More road work to come in 2018 plus a municipal election in October
This will be a big year as Waterloo region grows in population and the LRT gets up and running. But there are ongoing problems plaguing the community that local politicians will need to focus on, Regional Chair Ken Seiling says.
In an interview to kick off the new year, Seiling joined CBC K-W's The Morning Edition host Craig Norris to talk about the top issues he expects will affect the region in 2018.
Seiling's top three:
- The LRT.
- The opioid and fentanyl crisis.
- Affordable housing.
"We should be up and running in late spring of this year, that's our target," Seiling said of light rail transit in the region, and he said Bombardier assures officials they will deliver the rest of the vehicle fleet on time.
Along with that, planning work will begin on the massive transit hub facility planed for downtown Kitchener at Victoria Ave. and King Street.

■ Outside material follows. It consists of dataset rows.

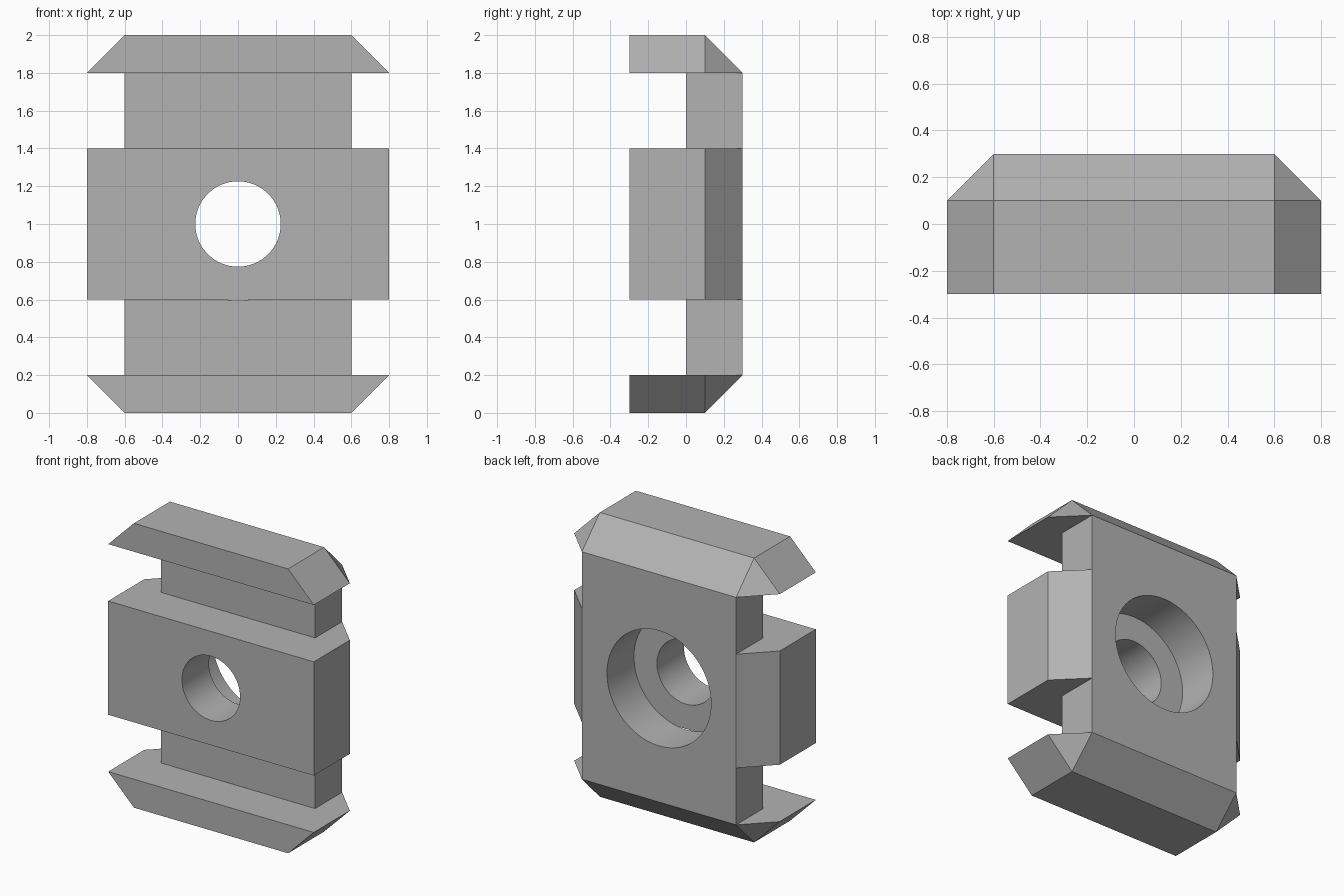
import bpy, bmesh, math
from mathutils import Matrix

cube = bpy.data.objects.get("Cube")
if cube:
    bpy.data.objects.remove(cube, do_unlink=True)

metal = bpy.data.materials.new("plain_grey")
metal.use_nodes = True
GREY = (0.45, 0.45, 0.45, 1)
metal.diffuse_color = GREY
metal.node_tree.nodes["Principled BSDF"].inputs["Base Color"].default_value = GREY


def make_object(name, bm):
    bmesh.ops.recalc_face_normals(bm, faces=bm.faces)
    mesh = bpy.data.meshes.new(name)
    bm.to_mesh(mesh)
    bm.free()
    mesh.materials.append(metal)
    obj = bpy.data.objects.new(name, mesh)
    bpy.context.collection.objects.link(obj)
    return obj


def groove_cutter(z0, z1):
    # U-shaped section that leaves only the thin web standing
    bm = bmesh.new()
    outline = [(-1, -1), (1, -1), (1, 1), (0.6, 1), (0.6, 0), (-0.6, 0), (-0.6, 1), (-1, 1)]
    face = bm.faces.new([bm.verts.new((x, y, z0)) for x, y in outline])
    ext = bmesh.ops.extrude_face_region(bm, geom=[face])
    verts = [v for v in ext["geom"] if isinstance(v, bmesh.types.BMVert)]
    bmesh.ops.translate(bm, verts=verts, vec=(0, 0, z1 - z0))
    return make_object("groove_cutter", bm)


def bore_cutter(radius, y0, y1):
    # Cylinder along y through the middle of the block
    bm = bmesh.new()
    place = Matrix.Translation((0, (y0 + y1) / 2, 1)) @ Matrix.Rotation(math.pi / 2, 4, "X")
    bmesh.ops.create_cone(bm, cap_ends=True, segments=96, radius1=radius, radius2=radius,
                          depth=y1 - y0, matrix=place)
    return make_object("bore_cutter", bm)


# Block with bevelled back edges and corners
bm = bmesh.new()
for sx in (-1, 1):
    for sz in (-1, 1):
        for y in (-0.3, 0.1):
            bm.verts.new((sx * 0.8, y, 1 + sz * 0.8))
            bm.verts.new((sx * 0.6, y, 1 + sz))
        bm.verts.new((sx * 0.6, 0.3, 1 + sz * 0.8))
bmesh.ops.convex_hull(bm, input=bm.verts)
bmesh.ops.dissolve_limit(bm, angle_limit=0.01, verts=bm.verts, edges=bm.edges)
block = make_object("slotted_block", bm)

# Grooves, through hole and counterbore
cutters = [groove_cutter(0.2, 0.6), groove_cutter(1.4, 1.8),
           bore_cutter(0.226, -1, 1), bore_cutter(0.405, 0, 1)]
bpy.context.view_layer.objects.active = block
for cutter in cutters:
    mod = block.modifiers.new("cut", "BOOLEAN")
    mod.operation = "DIFFERENCE"
    mod.solver = "EXACT"
    mod.object = cutter
    bpy.ops.object.modifier_apply(modifier=mod.name)
    bpy.data.objects.remove(cutter, do_unlink=True)

# Smooth bores, crisp edges
bpy.ops.object.select_all(action="DESELECT")
block.select_set(True)
bpy.ops.object.shade_smooth_by_angle(angle=math.radians(30))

Hear the whole interview with Regional Chair Ken Seiling:
'Wish we had the magic solution'
When it comes to the opioid crisis — and the dangers of fentanyl — Seiling said there is the need for the region to establish some interim steps to dealing with it.
There's a wide range of opinions on the matter and, he said, that makes it hard to come up with a quick and easy solution.
"I wish we had the magic solution. It's a crisis for all communities right across North America — nobody seems to have the correct answer," he said.
The issue of affordable housing is also high on the region's radar, Seiling said.
The Region will be watching the federal government with interest to learn more about the upcoming national housing policy.
"Affordable housing continues to be an ongoing issue, no matter what we build. We've been one of the more successful communities in Ontario in getting some affordable housing on the ground, [but] our waiting lists don't shrink," Seiling observed.
There are always about 3,000 families on the waiting list in Waterloo region.
"We want to see what kind of funding the federal government is going to put forward through this policy that hopefully will allow us to increase the amount of affordable housing we can create," he said.
The region hopes some of that affordable housing will include spots along the LRT transit corridor. Seiling said they want to see a mix of developments along the rail route and also potentially in the transit hub, which will see a mix of homes, offices and retail space for shops and restaurants.
"I think there are opportunities," he said.
Road work ahead
It will also be a year of construction in the region — in particular road work. The Highway 7 bridge on Victoria Street will be coming down this year as part of a provincial project.
As well, Weber Street from Frederick Street heading east will be rebuilt this year; work will wrap up in the Shantz Hill area of Cambridge; and a roundabout will be going in at Franklin Boulevard in Cambridge.
Old courthouse: unified first response?
As well, the region will begin to look a the old provincial courthouse on Frederick Street in Kitchener to plan how to convert it into a new detachment for police.
"It's a very large building, but it's always an opportunity to keep the detachment downtown Kitchener, but also we're working toward creating a unified emergency dispatch system for the entire region and that's currently housed at the headquarters down on Sportsworld Drive," he said.
Police and fire are on board for the new dispatch system and Seiling said he hopes they can get ambulances there as well.
The other big issue on the minds of politicians and voters in the cities and townships in the region is the municipal election on Oct. 22.
The campaigns can't begin until May 1, which is the first day people can file nomination papers. Those wanting to run have until July 27 to file paperwork.
When asked which way he was leaning when it comes to running for regional chair again — a position he has held since 1985 — Seiling sidestepped the question and said there is currently too much to focus on in the region to worry about the election just yet.
"I'm leaning to not telling anybody until later in the spring," he said.